Directions: The line containing "block.select_set(True)" marks the end, so write out exactly every line from the top of the entries below through that one.

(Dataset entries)

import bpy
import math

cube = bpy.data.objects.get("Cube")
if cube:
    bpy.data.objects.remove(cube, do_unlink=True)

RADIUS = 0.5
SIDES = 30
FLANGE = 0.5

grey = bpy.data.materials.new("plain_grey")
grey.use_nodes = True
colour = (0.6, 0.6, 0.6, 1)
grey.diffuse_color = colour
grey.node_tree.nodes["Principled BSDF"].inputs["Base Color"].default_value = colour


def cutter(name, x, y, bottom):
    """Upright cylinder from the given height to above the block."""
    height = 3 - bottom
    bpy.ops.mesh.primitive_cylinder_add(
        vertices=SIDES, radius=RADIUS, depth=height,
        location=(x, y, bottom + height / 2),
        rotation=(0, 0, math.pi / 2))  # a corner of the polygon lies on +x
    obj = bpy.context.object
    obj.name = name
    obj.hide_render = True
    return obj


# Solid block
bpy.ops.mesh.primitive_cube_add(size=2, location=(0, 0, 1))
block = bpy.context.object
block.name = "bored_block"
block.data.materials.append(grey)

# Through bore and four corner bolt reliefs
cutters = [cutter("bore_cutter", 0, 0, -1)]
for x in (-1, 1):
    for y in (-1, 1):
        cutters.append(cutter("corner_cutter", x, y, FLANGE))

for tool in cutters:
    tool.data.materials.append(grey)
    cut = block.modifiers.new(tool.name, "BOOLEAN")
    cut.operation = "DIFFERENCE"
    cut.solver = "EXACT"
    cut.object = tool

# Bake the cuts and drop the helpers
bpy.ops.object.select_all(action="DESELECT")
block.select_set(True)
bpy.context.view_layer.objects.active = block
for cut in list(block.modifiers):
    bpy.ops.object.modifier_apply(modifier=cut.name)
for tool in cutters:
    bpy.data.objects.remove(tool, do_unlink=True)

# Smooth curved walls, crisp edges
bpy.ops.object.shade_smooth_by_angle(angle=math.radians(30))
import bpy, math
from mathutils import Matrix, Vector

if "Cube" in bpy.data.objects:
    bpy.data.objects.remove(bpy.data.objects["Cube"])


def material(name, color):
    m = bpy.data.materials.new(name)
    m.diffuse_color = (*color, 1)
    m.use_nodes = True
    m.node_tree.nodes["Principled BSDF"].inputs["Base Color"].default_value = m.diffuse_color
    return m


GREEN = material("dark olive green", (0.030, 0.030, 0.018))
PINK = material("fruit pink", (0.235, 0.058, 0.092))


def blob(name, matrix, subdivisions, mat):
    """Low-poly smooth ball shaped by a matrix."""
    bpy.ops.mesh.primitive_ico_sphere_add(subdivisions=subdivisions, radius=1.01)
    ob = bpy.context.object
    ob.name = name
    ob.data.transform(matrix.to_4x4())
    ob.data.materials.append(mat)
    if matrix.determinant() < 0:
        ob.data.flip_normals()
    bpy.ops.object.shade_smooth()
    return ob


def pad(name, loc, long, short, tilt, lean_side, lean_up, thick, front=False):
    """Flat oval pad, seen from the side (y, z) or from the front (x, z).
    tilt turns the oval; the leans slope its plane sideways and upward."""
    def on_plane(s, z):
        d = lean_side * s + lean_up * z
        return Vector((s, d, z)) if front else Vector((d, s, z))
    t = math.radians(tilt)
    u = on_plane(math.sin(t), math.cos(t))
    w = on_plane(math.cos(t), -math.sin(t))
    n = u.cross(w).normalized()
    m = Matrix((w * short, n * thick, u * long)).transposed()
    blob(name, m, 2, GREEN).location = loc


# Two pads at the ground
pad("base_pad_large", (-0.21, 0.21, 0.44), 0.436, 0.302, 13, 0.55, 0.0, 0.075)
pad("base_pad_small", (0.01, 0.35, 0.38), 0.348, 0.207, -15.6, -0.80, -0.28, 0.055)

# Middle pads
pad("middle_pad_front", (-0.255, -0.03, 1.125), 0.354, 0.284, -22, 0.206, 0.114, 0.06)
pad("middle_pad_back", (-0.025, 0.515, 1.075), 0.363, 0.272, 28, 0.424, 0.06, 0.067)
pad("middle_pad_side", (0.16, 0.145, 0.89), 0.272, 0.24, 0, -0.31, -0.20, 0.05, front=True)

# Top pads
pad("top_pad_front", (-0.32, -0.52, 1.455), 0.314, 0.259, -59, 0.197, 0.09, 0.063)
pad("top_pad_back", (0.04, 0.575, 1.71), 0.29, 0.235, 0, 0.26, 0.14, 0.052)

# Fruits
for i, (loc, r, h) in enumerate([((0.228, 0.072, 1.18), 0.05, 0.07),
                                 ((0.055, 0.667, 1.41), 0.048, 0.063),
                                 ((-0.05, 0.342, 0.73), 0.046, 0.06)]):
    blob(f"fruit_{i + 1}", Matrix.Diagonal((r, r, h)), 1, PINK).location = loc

Response:
import bpy
import math

cube = bpy.data.objects.get("Cube")
if cube:
    bpy.data.objects.remove(cube, do_unlink=True)

RADIUS = 0.5
SIDES = 30
FLANGE = 0.5

grey = bpy.data.materials.new("plain_grey")
grey.use_nodes = True
colour = (0.6, 0.6, 0.6, 1)
grey.diffuse_color = colour
grey.node_tree.nodes["Principled BSDF"].inputs["Base Color"].default_value = colour


def cutter(name, x, y, bottom):
    """Upright cylinder from the given height to above the block."""
    height = 3 - bottom
    bpy.ops.mesh.primitive_cylinder_add(
        vertices=SIDES, radius=RADIUS, depth=height,
        location=(x, y, bottom + height / 2),
        rotation=(0, 0, math.pi / 2))  # a corner of the polygon lies on +x
    obj = bpy.context.object
    obj.name = name
    obj.hide_render = True
    return obj


# Solid block
bpy.ops.mesh.primitive_cube_add(size=2, location=(0, 0, 1))
block = bpy.context.object
block.name = "bored_block"
block.data.materials.append(grey)

# Through bore and four corner bolt reliefs
cutters = [cutter("bore_cutter", 0, 0, -1)]
for x in (-1, 1):
    for y in (-1, 1):
        cutters.append(cutter("corner_cutter", x, y, FLANGE))

for tool in cutters:
    tool.data.materials.append(grey)
    cut = block.modifiers.new(tool.name, "BOOLEAN")
    cut.operation = "DIFFERENCE"
    cut.solver = "EXACT"
    cut.object = tool

# Bake the cuts and drop the helpers
bpy.ops.object.select_all(action="DESELECT")
block.select_set(True)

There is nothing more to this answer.